PROBLEM REQUIREMENTS: An exact reproduction of the entries is needed. Keep all pictures out of it.

RECORDS TO USE:
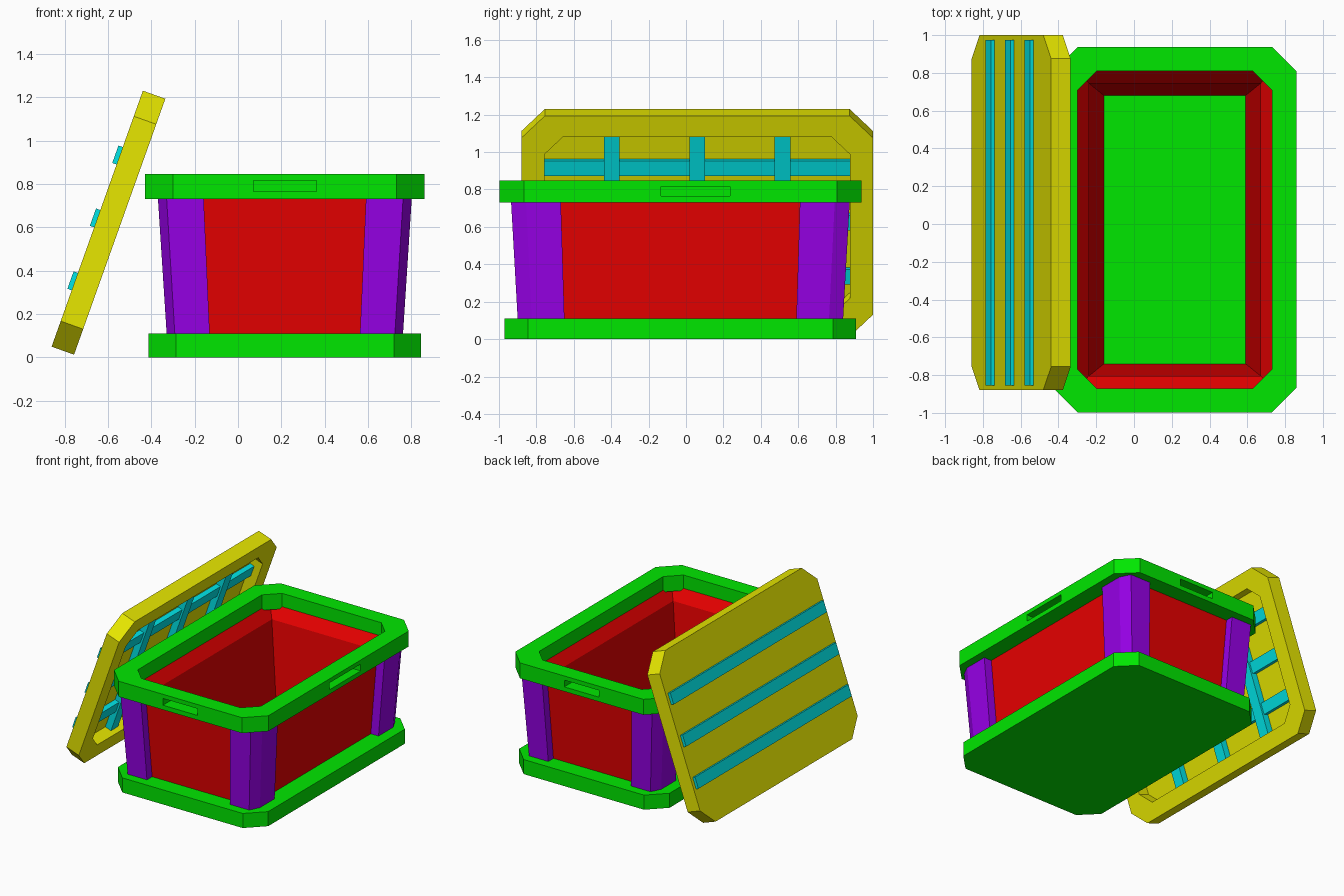
import bpy, bmesh, math
from mathutils import Matrix, Vector

cube = bpy.data.objects.get("Cube")
if cube:
    bpy.data.objects.remove(cube, do_unlink=True)


def material(name, r, g, b):
    mat = bpy.data.materials.new(name)
    mat.use_nodes = True
    mat.diffuse_color = (r, g, b, 1)
    mat.node_tree.nodes["Principled BSDF"].inputs["Base Color"].default_value = (r, g, b, 1)
    return mat


green = material("green", 0, 0.8, 0)
red = material("red", 0.8, 0, 0)
purple = material("purple", 0.31, 0, 0.8)
yellow = material("yellow", 0.8, 0.8, 0)
teal = material("teal", 0, 0.78, 0.8)


def finish(name, bm, mat, matrix=None):
    bmesh.ops.recalc_face_normals(bm, faces=bm.faces)
    mesh = bpy.data.meshes.new(name)
    bm.to_mesh(mesh)
    bm.free()
    mesh.materials.append(mat)
    obj = bpy.data.objects.new(name, mesh)
    if matrix:
        obj.matrix_world = matrix
    bpy.context.collection.objects.link(obj)
    return obj


def loft(name, rings, mat, closed=False, matrix=None):
    """Skin a list of equal-sized rings, either looped round or capped."""
    bm = bmesh.new()
    loops = [[bm.verts.new(p) for p in ring] for ring in rings]
    pairs = list(zip(loops, loops[1:]))
    if closed:
        pairs.append((loops[-1], loops[0]))
    else:
        bm.faces.new(loops[0])
        bm.faces.new(loops[-1])
    for a, b in pairs:
        n = len(a)
        for i in range(n):
            j = (i + 1) % n
            bm.faces.new((a[i], a[j], b[j], b[i]))
    return finish(name, bm, mat, matrix)


def octagon(cx, cy, hx, hy, cut, z):
    quarter = [(hx, hy - cut), (hx - cut, hy)]
    pts = []
    for sx, sy in ((1, 1), (-1, 1), (-1, -1), (1, -1)):
        part = [(cx + sx * x, cy + sy * y, z) for x, y in quarter]
        pts += part if sx * sy > 0 else part[::-1]
    return pts


def rectangle(hx, hy, z):
    return [(CX + sx * hx, CY + sy * hy, z)
            for sx, sy in ((1, 1), (-1, 1), (-1, -1), (1, -1))]


def add_box(bm, center, size):
    bmesh.ops.create_cube(bm, size=1, matrix=Matrix.Translation(center)
                          @ Matrix.Diagonal((*size, 1)))


def box(name, center, size, mat, matrix=None):
    bm = bmesh.new()
    add_box(bm, center, size)
    return finish(name, bm, mat, matrix)


# Centre of the chest
CX, CY = 0.216, -0.03
FOOT, FLOOR, RIM, TOP = 0.002, 0.11, 0.73, 0.847

# Base slab
loft("base", [octagon(CX, CY, 0.628, 0.94, 0.125, z) for z in (0, FLOOR)], green)

# Tapered walls, set back behind the posts, with a sloping inner lip
loft("walls", [rectangle(0.473, 0.802, FOOT), rectangle(0.522, 0.845, 0.75),
               rectangle(0.518, 0.843, 0.75), rectangle(0.455, 0.775, 0.665),
               rectangle(0.375, 0.71, FLOOR), rectangle(0.375, 0.71, FOOT)],
     red, closed=True)


# Corner posts, L-shaped with a bevelled outer edge
def post_ring(sx, sy, hx, hy, scale, z):
    a, b, c, d, t = 0.211, 0.266, 0.04, 0.08, 0.068
    shape = [(a, 0), (c, 0), (0, d), (0, b), (t, b), (t, t), (a, t)]
    return [(CX + sx * (hx - scale * x), CY + sy * (hy - scale * y), z) for x, y in shape]


for side, sx in (("left", 1), ("right", -1)):
    for end, sy in (("front", -1), ("back", 1)):
        loft(f"{end}_{side}_post", [post_ring(sx, sy, 0.538, 0.864, 0.93, FOOT),
                                    post_ring(sx, sy, 0.585, 0.905, 1, RIM)], purple)

# Top rim with recessed hand grips on all four sides
rim = loft("rim", [octagon(CX, CY, 0.645, 0.967, 0.13, RIM),
                   octagon(CX, CY, 0.645, 0.967, 0.13, TOP),
                   octagon(CX, CY, 0.514, 0.84, 0.1, TOP),
                   octagon(CX, CY, 0.514, 0.84, 0.1, RIM)], green, closed=True)
bm = bmesh.new()
for s in (-1, 1):
    add_box(bm, (CX, CY + s * 0.967, 0.79), (0.29, 0.18, 0.051))
    add_box(bm, (CX + s * 0.645, 0.05, 0.79), (0.18, 0.37, 0.051))
cutter = finish("grip_cutter", bm, green)
cut = rim.modifiers.new("grips", "BOOLEAN")
cut.operation = "DIFFERENCE"
cut.solver = "EXACT"
cut.object = cutter
graph = bpy.context.evaluated_depsgraph_get()
carved = bpy.data.meshes.new_from_object(rim.evaluated_get(graph))
rim.modifiers.clear()
rim.data = carved
bpy.data.objects.remove(cutter, do_unlink=True)

# Leaning lid: local x runs up the lid, y across, z through to the outer face
LENGTH, THICK, PANEL, MID_Y = 1.253, 0.11, 0.09, 0.06
angle = math.atan2(0.422, 1.183)
up = Vector((math.sin(angle), 0, math.cos(angle)))
out = Vector((-math.cos(angle), 0, math.sin(angle)))
across = out.cross(up)
lean = Matrix((up, across, out)).transposed().to_4x4()
lean.translation = Vector((-0.756, MID_Y, 0.013))
half = LENGTH / 2
loft("lid", [octagon(half, 0, 0.508, 0.817, 0.1, PANEL),
             octagon(half, 0, 0.508, 0.817, 0.1, 0),
             octagon(half, 0, half, 0.94, 0.125, 0),
             octagon(half, 0, half, 0.94, 0.125, THICK)], yellow, matrix=lean)

# Lid battens: long strips outside and inside, uprights inside
for i in (-1, 0, 1):
    u = half + i * 0.308
    box(f"outer_strip_{i + 2}", (u, 0, THICK + 0.008), (0.085, 1.83, 0.026), teal, lean)
    box(f"inner_strip_{i + 2}", (u, 0, 0.074), (0.085, 1.634, 0.04), teal, lean)
    box(f"inner_upright_{i + 2}", (half, i * 0.457, 0.067), (1.016, 0.085, 0.054), teal, lean)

WRITTEN ANSWER:
import bpy, bmesh, math
from mathutils import Matrix, Vector

cube = bpy.data.objects.get("Cube")
if cube:
    bpy.data.objects.remove(cube, do_unlink=True)


def material(name, r, g, b):
    mat = bpy.data.materials.new(name)
    mat.use_nodes = True
    mat.diffuse_color = (r, g, b, 1)
    mat.node_tree.nodes["Principled BSDF"].inputs["Base Color"].default_value = (r, g, b, 1)
    return mat


green = material("green", 0, 0.8, 0)
red = material("red", 0.8, 0, 0)
purple = material("purple", 0.31, 0, 0.8)
yellow = material("yellow", 0.8, 0.8, 0)
teal = material("teal", 0, 0.78, 0.8)


def finish(name, bm, mat, matrix=None):
    bmesh.ops.recalc_face_normals(bm, faces=bm.faces)
    mesh = bpy.data.meshes.new(name)
    bm.to_mesh(mesh)
    bm.free()
    mesh.materials.append(mat)
    obj = bpy.data.objects.new(name, mesh)
    if matrix:
        obj.matrix_world = matrix
    bpy.context.collection.objects.link(obj)
    return obj


def loft(name, rings, mat, closed=False, matrix=None):
    """Skin a list of equal-sized rings, either looped round or capped."""
    bm = bmesh.new()
    loops = [[bm.verts.new(p) for p in ring] for ring in rings]
    pairs = list(zip(loops, loops[1:]))
    if closed:
        pairs.append((loops[-1], loops[0]))
    else:
        bm.faces.new(loops[0])
        bm.faces.new(loops[-1])
    for a, b in pairs:
        n = len(a)
        for i in range(n):
            j = (i + 1) % n
            bm.faces.new((a[i], a[j], b[j], b[i]))
    return finish(name, bm, mat, matrix)


def octagon(cx, cy, hx, hy, cut, z):
    quarter = [(hx, hy - cut), (hx - cut, hy)]
    pts = []
    for sx, sy in ((1, 1), (-1, 1), (-1, -1), (1, -1)):
        part = [(cx + sx * x, cy + sy * y, z) for x, y in quarter]
        pts += part if sx * sy > 0 else part[::-1]
    return pts


def rectangle(hx, hy, z):
    return [(CX + sx * hx, CY + sy * hy, z)
            for sx, sy in ((1, 1), (-1, 1), (-1, -1), (1, -1))]


def add_box(bm, center, size):
    bmesh.ops.create_cube(bm, size=1, matrix=Matrix.Translation(center)
                          @ Matrix.Diagonal((*size, 1)))


def box(name, center, size, mat, matrix=None):
    bm = bmesh.new()
    add_box(bm, center, size)
    return finish(name, bm, mat, matrix)


# Centre of the chest
CX, CY = 0.216, -0.03
FOOT, FLOOR, RIM, TOP = 0.002, 0.11, 0.73, 0.847

# Base slab
loft("base", [octagon(CX, CY, 0.628, 0.94, 0.125, z) for z in (0, FLOOR)], green)

# Tapered walls, set back behind the posts, with a sloping inner lip
loft("walls", [rectangle(0.473, 0.802, FOOT), rectangle(0.522, 0.845, 0.75),
               rectangle(0.518, 0.843, 0.75), rectangle(0.455, 0.775, 0.665),
               rectangle(0.375, 0.71, FLOOR), rectangle(0.375, 0.71, FOOT)],
     red, closed=True)


# Corner posts, L-shaped with a bevelled outer edge
def post_ring(sx, sy, hx, hy, scale, z):
    a, b, c, d, t = 0.211, 0.266, 0.04, 0.08, 0.068
    shape = [(a, 0), (c, 0), (0, d), (0, b), (t, b), (t, t), (a, t)]
    return [(CX + sx * (hx - scale * x), CY + sy * (hy - scale * y), z) for x, y in shape]


for side, sx in (("left", 1), ("right", -1)):
    for end, sy in (("front", -1), ("back", 1)):
        loft(f"{end}_{side}_post", [post_ring(sx, sy, 0.538, 0.864, 0.93, FOOT),
                                    post_ring(sx, sy, 0.585, 0.905, 1, RIM)], purple)

# Top rim with recessed hand grips on all four sides
rim = loft("rim", [octagon(CX, CY, 0.645, 0.967, 0.13, RIM),
                   octagon(CX, CY, 0.645, 0.967, 0.13, TOP),
                   octagon(CX, CY, 0.514, 0.84, 0.1, TOP),
                   octagon(CX, CY, 0.514, 0.84, 0.1, RIM)], green, closed=True)
bm = bmesh.new()
for s in (-1, 1):
    add_box(bm, (CX, CY + s * 0.967, 0.79), (0.29, 0.18, 0.051))
    add_box(bm, (CX + s * 0.645, 0.05, 0.79), (0.18, 0.37, 0.051))
cutter = finish("grip_cutter", bm, green)
cut = rim.modifiers.new("grips", "BOOLEAN")
cut.operation = "DIFFERENCE"
cut.solver = "EXACT"
cut.object = cutter
graph = bpy.context.evaluated_depsgraph_get()
carved = bpy.data.meshes.new_from_object(rim.evaluated_get(graph))
rim.modifiers.clear()
rim.data = carved
bpy.data.objects.remove(cutter, do_unlink=True)

# Leaning lid: local x runs up the lid, y across, z through to the outer face
LENGTH, THICK, PANEL, MID_Y = 1.253, 0.11, 0.09, 0.06
angle = math.atan2(0.422, 1.183)
up = Vector((math.sin(angle), 0, math.cos(angle)))
out = Vector((-math.cos(angle), 0, math.sin(angle)))
across = out.cross(up)
lean = Matrix((up, across, out)).transposed().to_4x4()
lean.translation = Vector((-0.756, MID_Y, 0.013))
half = LENGTH / 2
loft("lid", [octagon(half, 0, 0.508, 0.817, 0.1, PANEL),
             octagon(half, 0, 0.508, 0.817, 0.1, 0),
             octagon(half, 0, half, 0.94, 0.125, 0),
             octagon(half, 0, half, 0.94, 0.125, THICK)], yellow, matrix=lean)

# Lid battens: long strips outside and inside, uprights inside
for i in (-1, 0, 1):
    u = half + i * 0.308
    box(f"outer_strip_{i + 2}", (u, 0, THICK + 0.008), (0.085, 1.83, 0.026), teal, lean)
    box(f"inner_strip_{i + 2}", (u, 0, 0.074), (0.085, 1.634, 0.04), teal, lean)
    box(f"inner_upright_{i + 2}", (half, i * 0.457, 0.067), (1.016, 0.085, 0.054), teal, lean)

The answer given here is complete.